■ Exercise
Repeat each line, word for word, from the one containing "bm = bmesh.new()" through the last line of the entries, and include no other output.

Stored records
◇ ◇ ◇ ◇

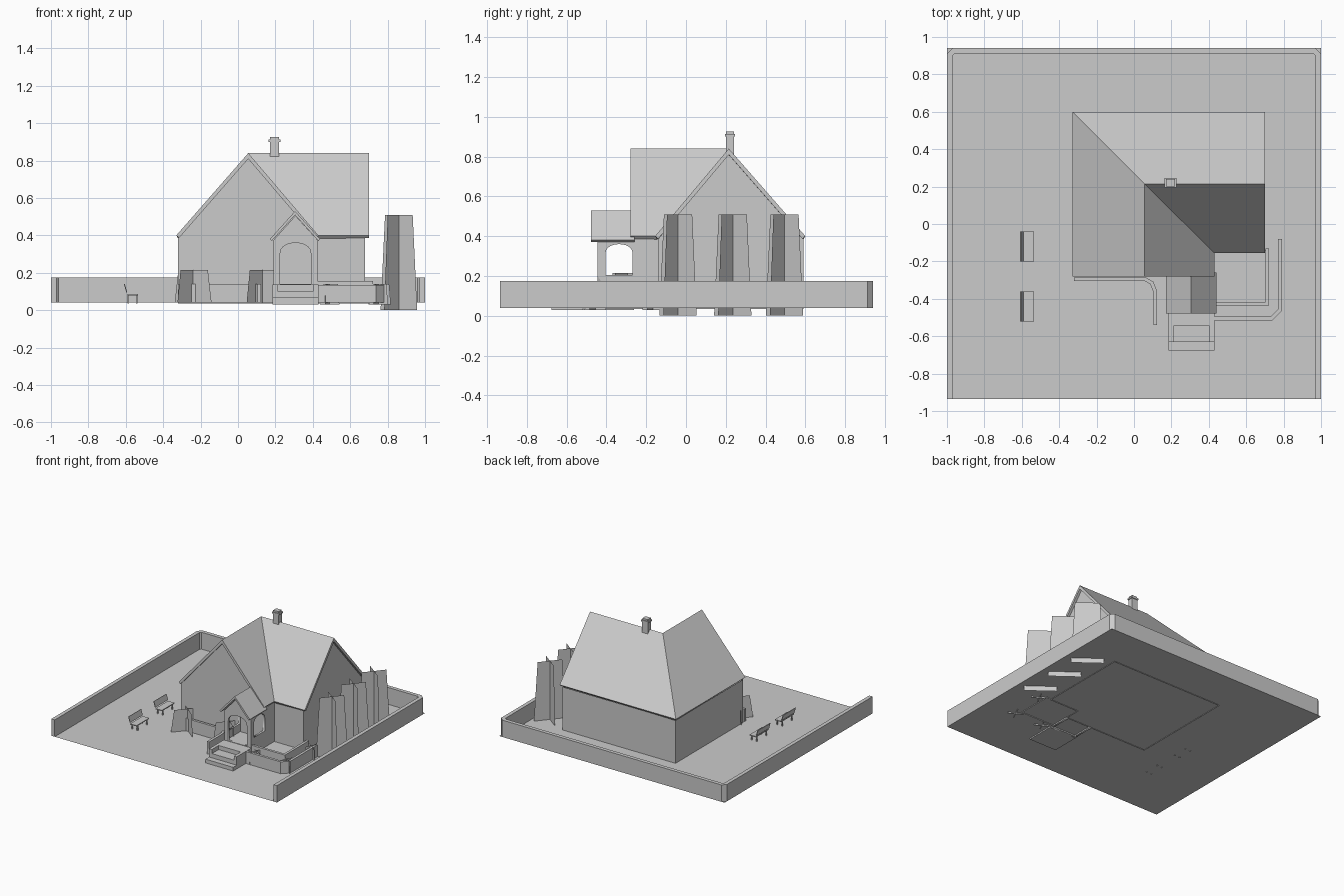
import bpy, bmesh
from math import pi, sin, cos, radians
from mathutils import Vector

if "Cube" in bpy.data.objects:
    bpy.data.objects.remove(bpy.data.objects["Cube"])

G = 0.04  # ground level


def mesh(name, verts, faces, thick=0.0, offset=-1):
    me = bpy.data.meshes.new(name)
    me.from_pydata(verts, [], faces)
    ob = bpy.data.objects.new(name, me)
    bpy.context.collection.objects.link(ob)
    if thick:
        m = ob.modifiers.new("thickness", 'SOLIDIFY')
        m.thickness, m.offset, m.use_even_offset = thick, offset, True
    return ob


def box(name, x0, x1, y0, y1, z0, z1):
    v = [(x, y, z) for z in (z0, z1) for x, y in ((x0, y0), (x1, y0), (x1, y1), (x0, y1))]
    return mesh(name, v, [(3, 2, 1, 0), (4, 5, 6, 7), (0, 1, 5, 4), (1, 2, 6, 5), (2, 3, 7, 6), (3, 0, 4, 7)])


def ribbon(name, path, z0, z1, thick):
    """Upright wall following a plan path."""
    n = len(path)
    v = [(x, y, z0) for x, y in path] + [(x, y, z1) for x, y in path]
    return mesh(name, v, [(i, i + 1, n + i + 1, n + i) for i in range(n - 1)], thick, 0)


def panel(name, loops, loc, turn, depth):
    """Upright slab from an outline plus holes."""
    cu = bpy.data.curves.new(name, 'CURVE')
    cu.dimensions, cu.fill_mode, cu.extrude = '2D', 'BOTH', depth / 2
    for pts in loops:
        s = cu.splines.new('POLY')
        s.points.add(len(pts) - 1)
        for p, (a, b) in zip(s.points, pts):
            p.co = (a, b, 0, 1)
        s.use_cyclic_u = True
    ob = bpy.data.objects.new(name, cu)
    ob.location, ob.rotation_euler = loc, (pi / 2, 0, turn)
    bpy.context.collection.objects.link(ob)
    return ob


def arch(a0, a1, z0, spring, top):
    c, r = (a0 + a1) / 2, (a1 - a0) / 2
    return [(a0, z0), (a1, z0)] + [(c + r * cos(t * pi / 10), spring + (top - spring) * sin(t * pi / 10) ** 0.8)
                                   for t in range(0, 11)]


def plant(name, x, y, w0, w1, z0, z1, angles):
    """Two crossed tapering cards."""
    v, f = [], []
    for a in angles:
        d = Vector((cos(radians(a)), sin(radians(a)), 0))
        c, k = Vector((x, y, 0)), len(v)
        for s, w, z in ((-1, w0, z0), (1, w0, z0), (1, w1, z1), (-1, w1, z1)):
            v.append(c + d * s * w / 2 + Vector((0, 0, z)))
        f.append((k, k + 1, k + 2, k + 3))
    mesh(name, v, f)


# Yard and its three-sided wall
mesh("ground", [(-1, -.935, G), (1, -.935, G), (1, .94, G), (-1, .94, G)], [(0, 1, 2, 3)])
ribbon("yard_wall", [(-.985, -.935), (-.985, .905), (-.965, .925), (.965, .925), (.985, .905), (.985, -.935)],
       G, .175, .03)

# House walls: L-shaped plan with two gables
plan = [(-.32, .59), (-.32, -.265), (.42, -.265), (.42, -.14), (.68, -.14), (.68, .59)]
n = len(plan)
v = [(x, y, .035) for x, y in plan] + [(x, y, .385) for x, y in plan]
v += [(.055, -.265, .812), (.68, .215, .812)]
f = [(i, (i + 1) % n, n + (i + 1) % n, n + i) for i in range(n)] + [(7, 8, 12), (10, 11, 13)]
mesh("house_walls", v, f)

# Main roof: hip at the outer corner, valley at the inner one
e = .40
rv = [(-.33, .60, e), (.70, .60, e), (.70, -.155, e), (.43, -.155, e), (.43, -.28, e), (-.33, -.28, e),
      (.055, -.28, .84), (.055, .215, .84), (.70, .215, .84)]
mesh("main_roof", rv, [(0, 5, 6, 7), (1, 0, 7, 8), (3, 2, 8, 7), (4, 3, 7, 6)], .02)

# Chimney
box("chimney", .17, .22, .20, .24, .78, .90)
box("chimney_cap", .164, .226, .195, .246, .90, .913)
box("chimney_top", .172, .218, .20, .24, .913, .926)

# Porch with arched openings
panel("porch_front", [[(.19, .03), (.425, .03), (.425, .375), (.307, .505), (.19, .375)],
                      arch(.225, .39, .14, .30, .36)], (0, -.437, 0), 0, .016)
for name, x in (("porch_side_left", .198), ("porch_side_right", .417)):
    panel(name, [[(-.445, .03), (-.262, .03), (-.262, .375), (-.445, .375)],
                 arch(-.405, -.268, .205, .31, .36)], (x, 0, 0), pi / 2, .016)
box("porch_floor", .20, .415, -.44, -.265, .04, .14)
mesh("porch_roof", [(.17, -.478, .38), (.17, -.26, .38), (.305, -.26, .53), (.305, -.478, .53),
                    (.44, -.478, .38), (.44, -.26, .38)], [(0, 3, 2, 1), (3, 4, 5, 2)], .014)

# Front steps with side cheeks
box("step_low", .185, .43, -.675, -.63, .03, .07)
box("step_mid", .21, .405, -.63, -.545, .03, .104)
box("step_top", .21, .405, -.545, -.445, .03, .137)
for name, x in (("cheek_left", .185), ("cheek_right", .405)):
    box(name, x, x + .025, -.63, -.445, .03, .137)

# Terrace with parapet
box("terrace_floor", .42, .71, -.425, -.14, G, .07)
ribbon("terrace_parapet", [(.425, -.427), (.712, -.427), (.712, -.13)], .035, .155, .02)

# Planting bed edges
ribbon("bed_edge_right", [(.43, -.505), (.735, -.505), (.78, -.46), (.78, -.08)], G, .135, .02)
ribbon("bed_edge_left", [(-.32, -.295), (.06, -.295), (.095, -.315), (.113, -.36), (.113, -.54)], G, .14, .02)

# Trees and shrubs
for i, y in enumerate((-.04, .235, .495)):
    plant(f"tree_{i}", .86, y, .245, .185, 0, .51, (50, -37))
for i, x in enumerate((-.24, .13)):
    plant(f"shrub_{i}", x, -.295, .25, .20, G, .215, (48, -38))
for i, (x, y) in enumerate(((.49, -.465), (.75, -.455), (.765, -.165))):
    plant(f"small_shrub_{i}", x, y, .12, .10, .03, .14, (65, -30))

# Benches facing the house
for i, y in enumerate((-.12, -.44)):
    box(f"bench_seat_{i}", -.592, -.535, y - .08, y + .08, .08, .087)
    mesh(f"bench_back_{i}", [(-.592, y - .08, .095), (-.592, y + .08, .095),
                             (-.605, y + .08, .14), (-.605, y - .08, .14)], [(0, 1, 2, 3)], .005)
    for j, (dx, dy) in enumerate(((-.59, -.06), (-.59, .06), (-.545, -.06), (-.545, .06))):
        box(f"bench_leg_{i}_{j}", dx, dx + .008, y + dy - .004, y + dy + .004, .035, .08)
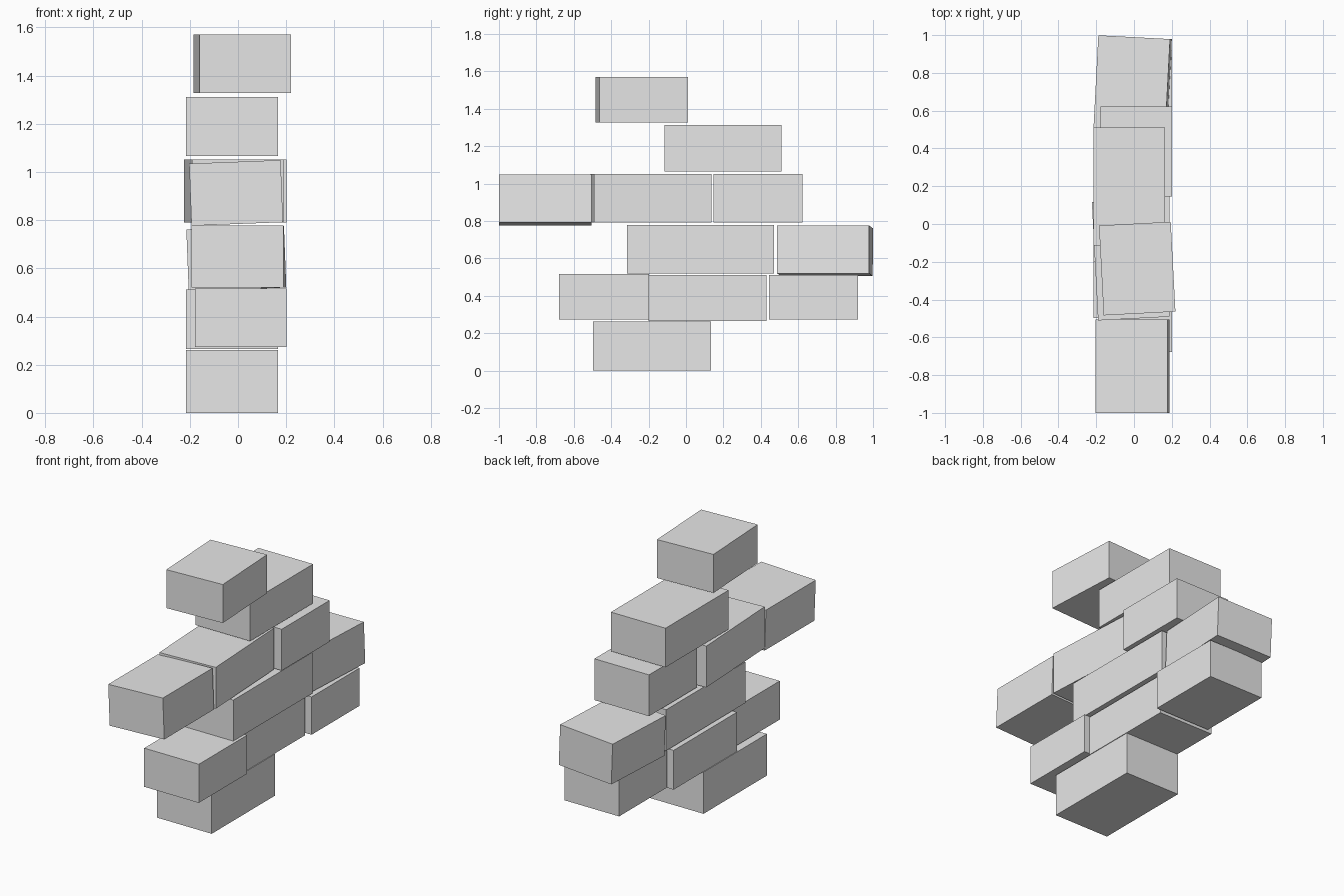
import bpy
import bmesh
from math import radians
from mathutils import Matrix, Euler, Vector

cube = bpy.data.objects.get("Cube")
if cube:
    bpy.data.objects.remove(cube, do_unlink=True)

# Single plain grey material
GREY = (0.8, 0.8, 0.8, 1.0)
stone = bpy.data.materials.new("plain_grey")
stone.use_nodes = True
stone.diffuse_color = GREY
for node in stone.node_tree.nodes:
    if node.type == 'BSDF_PRINCIPLED':
        node.inputs["Base Color"].default_value = GREY

WIDTH = 0.38


def brick(name, centre, length, height, roll=0, yaw=0):
    """Sharp-edged block; roll is about y, yaw about z, in degrees."""
    bm = bmesh.new()
    bmesh.ops.create_cube(bm, size=1)
    bmesh.ops.scale(bm, vec=(WIDTH, length, height), verts=bm.verts)
    mesh = bpy.data.meshes.new(name)
    bm.to_mesh(mesh)
    bm.free()
    mesh.materials.append(stone)
    obj = bpy.data.objects.new(name, mesh)
    turn = Euler((0, radians(roll), radians(yaw))).to_matrix().to_4x4()
    obj.matrix_world = Matrix.Translation(Vector(centre)) @ turn
    bpy.context.collection.objects.link(obj)


# Bottom course
brick("base_brick", (-0.025, -0.182, 0.131), 0.63, 0.262)

# Second course
brick("second_front_half_brick", (0.012, -0.438, 0.395), 0.48, 0.243)
brick("second_middle_brick", (-0.025, 0.115, 0.389), 0.63, 0.247)
brick("second_back_half_brick", (0.012, 0.681, 0.393), 0.476, 0.238)

# Third course, back brick knocked askew
brick("third_long_brick", (-0.002, 0.078, 0.649), 0.787, 0.258)
brick("third_back_half_brick", (-0.007, 0.743, 0.641), 0.492, 0.256, roll=-2.2, yaw=-3)

# Fourth course, front brick rolled and middle brick turned
brick("fourth_front_half_brick", (-0.008, -0.753, 0.913), 0.494, 0.258, roll=-2.2)
brick("fourth_middle_brick", (-0.017, -0.187, 0.921), 0.628, 0.26, yaw=3)
brick("fourth_back_half_brick", (0.012, 0.384, 0.921), 0.476, 0.26)

# Fifth course
brick("fifth_brick", (-0.025, 0.198, 1.189), 0.626, 0.246)

# Top brick, turned
brick("top_half_brick", (0.017, -0.236, 1.449), 0.476, 0.242, yaw=3)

◇ ◇ ◇ ◇

■ Answer space
    bm = bmesh.new()
    bmesh.ops.create_cube(bm, size=1)
    bmesh.ops.scale(bm, vec=(WIDTH, length, height), verts=bm.verts)
    mesh = bpy.data.meshes.new(name)
    bm.to_mesh(mesh)
    bm.free()
    mesh.materials.append(stone)
    obj = bpy.data.objects.new(name, mesh)
    turn = Euler((0, radians(roll), radians(yaw))).to_matrix().to_4x4()
    obj.matrix_world = Matrix.Translation(Vector(centre)) @ turn
    bpy.context.collection.objects.link(obj)


# Bottom course
brick("base_brick", (-0.025, -0.182, 0.131), 0.63, 0.262)

# Second course
brick("second_front_half_brick", (0.012, -0.438, 0.395), 0.48, 0.243)
brick("second_middle_brick", (-0.025, 0.115, 0.389), 0.63, 0.247)
brick("second_back_half_brick", (0.012, 0.681, 0.393), 0.476, 0.238)

# Third course, back brick knocked askew
brick("third_long_brick", (-0.002, 0.078, 0.649), 0.787, 0.258)
brick("third_back_half_brick", (-0.007, 0.743, 0.641), 0.492, 0.256, roll=-2.2, yaw=-3)

# Fourth course, front brick rolled and middle brick turned
brick("fourth_front_half_brick", (-0.008, -0.753, 0.913), 0.494, 0.258, roll=-2.2)
brick("fourth_middle_brick", (-0.017, -0.187, 0.921), 0.628, 0.26, yaw=3)
brick("fourth_back_half_brick", (0.012, 0.384, 0.921), 0.476, 0.26)

# Fifth course
brick("fifth_brick", (-0.025, 0.198, 1.189), 0.626, 0.246)

# Top brick, turned
brick("top_half_brick", (0.017, -0.236, 1.449), 0.476, 0.242, yaw=3)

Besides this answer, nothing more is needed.